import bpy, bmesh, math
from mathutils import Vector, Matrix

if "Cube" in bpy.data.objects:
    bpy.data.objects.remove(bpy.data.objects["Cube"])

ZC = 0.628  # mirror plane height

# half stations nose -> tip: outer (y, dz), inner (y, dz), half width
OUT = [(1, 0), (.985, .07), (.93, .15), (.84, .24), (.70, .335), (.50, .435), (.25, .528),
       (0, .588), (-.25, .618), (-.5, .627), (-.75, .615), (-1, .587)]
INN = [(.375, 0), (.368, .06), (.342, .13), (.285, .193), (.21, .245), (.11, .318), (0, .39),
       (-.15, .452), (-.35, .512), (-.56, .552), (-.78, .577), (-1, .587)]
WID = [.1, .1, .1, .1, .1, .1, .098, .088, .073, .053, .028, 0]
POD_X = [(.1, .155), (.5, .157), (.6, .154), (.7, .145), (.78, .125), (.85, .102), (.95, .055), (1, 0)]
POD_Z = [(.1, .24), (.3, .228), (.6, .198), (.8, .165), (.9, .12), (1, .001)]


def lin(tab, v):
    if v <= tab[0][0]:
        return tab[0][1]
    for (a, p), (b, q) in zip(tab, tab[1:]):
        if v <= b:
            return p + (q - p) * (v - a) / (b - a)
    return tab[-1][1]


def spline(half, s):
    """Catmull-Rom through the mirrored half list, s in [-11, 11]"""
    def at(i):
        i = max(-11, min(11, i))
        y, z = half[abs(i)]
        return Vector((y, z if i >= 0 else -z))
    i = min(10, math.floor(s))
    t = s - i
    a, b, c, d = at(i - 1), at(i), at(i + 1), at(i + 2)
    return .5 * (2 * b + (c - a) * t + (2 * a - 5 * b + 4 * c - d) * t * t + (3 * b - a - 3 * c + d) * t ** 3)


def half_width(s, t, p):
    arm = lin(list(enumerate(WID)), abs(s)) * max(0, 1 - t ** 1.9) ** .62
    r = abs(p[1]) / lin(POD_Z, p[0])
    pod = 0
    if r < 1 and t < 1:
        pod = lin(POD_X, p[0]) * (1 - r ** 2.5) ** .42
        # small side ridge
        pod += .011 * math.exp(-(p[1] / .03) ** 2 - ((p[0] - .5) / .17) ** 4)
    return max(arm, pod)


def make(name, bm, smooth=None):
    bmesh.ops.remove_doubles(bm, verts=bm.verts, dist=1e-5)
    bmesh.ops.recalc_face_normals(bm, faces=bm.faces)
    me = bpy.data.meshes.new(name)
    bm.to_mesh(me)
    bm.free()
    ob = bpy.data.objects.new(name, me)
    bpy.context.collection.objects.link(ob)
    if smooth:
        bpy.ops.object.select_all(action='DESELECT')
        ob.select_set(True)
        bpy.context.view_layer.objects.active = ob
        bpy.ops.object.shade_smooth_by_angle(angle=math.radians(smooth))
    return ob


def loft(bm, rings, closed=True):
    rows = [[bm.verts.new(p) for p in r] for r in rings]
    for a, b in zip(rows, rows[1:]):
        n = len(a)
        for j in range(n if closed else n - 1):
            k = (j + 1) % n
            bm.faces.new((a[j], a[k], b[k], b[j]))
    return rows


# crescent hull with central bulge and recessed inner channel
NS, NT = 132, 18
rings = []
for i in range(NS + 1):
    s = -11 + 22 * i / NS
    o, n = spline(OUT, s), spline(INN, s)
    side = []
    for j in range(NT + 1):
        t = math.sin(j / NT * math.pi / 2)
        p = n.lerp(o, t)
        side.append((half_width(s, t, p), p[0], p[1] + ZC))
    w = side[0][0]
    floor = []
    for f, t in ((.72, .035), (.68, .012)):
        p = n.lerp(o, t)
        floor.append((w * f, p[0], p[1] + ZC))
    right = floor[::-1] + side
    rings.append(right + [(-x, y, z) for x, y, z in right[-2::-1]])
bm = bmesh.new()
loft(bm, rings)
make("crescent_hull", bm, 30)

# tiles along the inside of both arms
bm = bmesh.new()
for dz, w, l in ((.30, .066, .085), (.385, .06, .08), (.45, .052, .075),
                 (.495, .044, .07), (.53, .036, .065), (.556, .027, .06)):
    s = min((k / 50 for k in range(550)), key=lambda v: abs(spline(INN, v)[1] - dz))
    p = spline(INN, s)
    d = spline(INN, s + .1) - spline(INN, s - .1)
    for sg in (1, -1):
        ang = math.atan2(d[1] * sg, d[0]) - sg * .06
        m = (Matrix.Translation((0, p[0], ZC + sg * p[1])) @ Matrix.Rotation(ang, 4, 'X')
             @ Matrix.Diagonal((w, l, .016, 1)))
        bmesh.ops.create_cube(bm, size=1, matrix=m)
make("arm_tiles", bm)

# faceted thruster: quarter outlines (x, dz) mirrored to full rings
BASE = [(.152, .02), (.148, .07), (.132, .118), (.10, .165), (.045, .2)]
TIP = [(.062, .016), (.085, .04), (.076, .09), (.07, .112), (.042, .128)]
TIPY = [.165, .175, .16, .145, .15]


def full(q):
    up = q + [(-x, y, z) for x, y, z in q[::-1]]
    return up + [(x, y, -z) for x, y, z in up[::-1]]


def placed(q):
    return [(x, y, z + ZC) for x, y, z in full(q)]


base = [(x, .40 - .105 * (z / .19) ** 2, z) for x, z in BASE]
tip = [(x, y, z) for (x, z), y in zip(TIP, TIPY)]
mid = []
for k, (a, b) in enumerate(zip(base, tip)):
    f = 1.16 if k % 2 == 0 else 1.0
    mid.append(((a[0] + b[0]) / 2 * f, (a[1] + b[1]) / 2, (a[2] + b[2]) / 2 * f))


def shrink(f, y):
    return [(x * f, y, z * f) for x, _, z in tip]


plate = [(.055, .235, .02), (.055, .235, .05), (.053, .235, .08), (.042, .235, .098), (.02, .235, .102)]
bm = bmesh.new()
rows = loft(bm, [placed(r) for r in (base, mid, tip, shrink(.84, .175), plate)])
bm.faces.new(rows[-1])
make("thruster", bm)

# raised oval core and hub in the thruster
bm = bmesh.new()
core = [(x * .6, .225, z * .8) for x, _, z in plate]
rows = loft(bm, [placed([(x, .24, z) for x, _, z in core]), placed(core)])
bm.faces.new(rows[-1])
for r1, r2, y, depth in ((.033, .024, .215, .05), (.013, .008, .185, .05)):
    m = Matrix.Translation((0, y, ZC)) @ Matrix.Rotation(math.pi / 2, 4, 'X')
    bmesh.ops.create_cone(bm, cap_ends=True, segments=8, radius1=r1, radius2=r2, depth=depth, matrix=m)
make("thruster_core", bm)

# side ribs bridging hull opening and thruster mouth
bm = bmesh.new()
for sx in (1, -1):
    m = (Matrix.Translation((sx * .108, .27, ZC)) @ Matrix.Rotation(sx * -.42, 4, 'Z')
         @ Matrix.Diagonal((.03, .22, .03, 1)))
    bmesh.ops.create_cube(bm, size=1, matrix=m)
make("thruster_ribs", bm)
□ □ □
Copy back the listing above exactly, but only from the line with "return p + (q" through the line with "# small side ridge", both ends included.

            return p + (q - p) * (v - a) / (b - a)
    return tab[-1][1]


def spline(half, s):
    """Catmull-Rom through the mirrored half list, s in [-11, 11]"""
    def at(i):
        i = max(-11, min(11, i))
        y, z = half[abs(i)]
        return Vector((y, z if i >= 0 else -z))
    i = min(10, math.floor(s))
    t = s - i
    a, b, c, d = at(i - 1), at(i), at(i + 1), at(i + 2)
    return .5 * (2 * b + (c - a) * t + (2 * a - 5 * b + 4 * c - d) * t * t + (3 * b - a - 3 * c + d) * t ** 3)


def half_width(s, t, p):
    arm = lin(list(enumerate(WID)), abs(s)) * max(0, 1 - t ** 1.9) ** .62
    r = abs(p[1]) / lin(POD_Z, p[0])
    pod = 0
    if r < 1 and t < 1:
        pod = lin(POD_X, p[0]) * (1 - r ** 2.5) ** .42
        # small side ridge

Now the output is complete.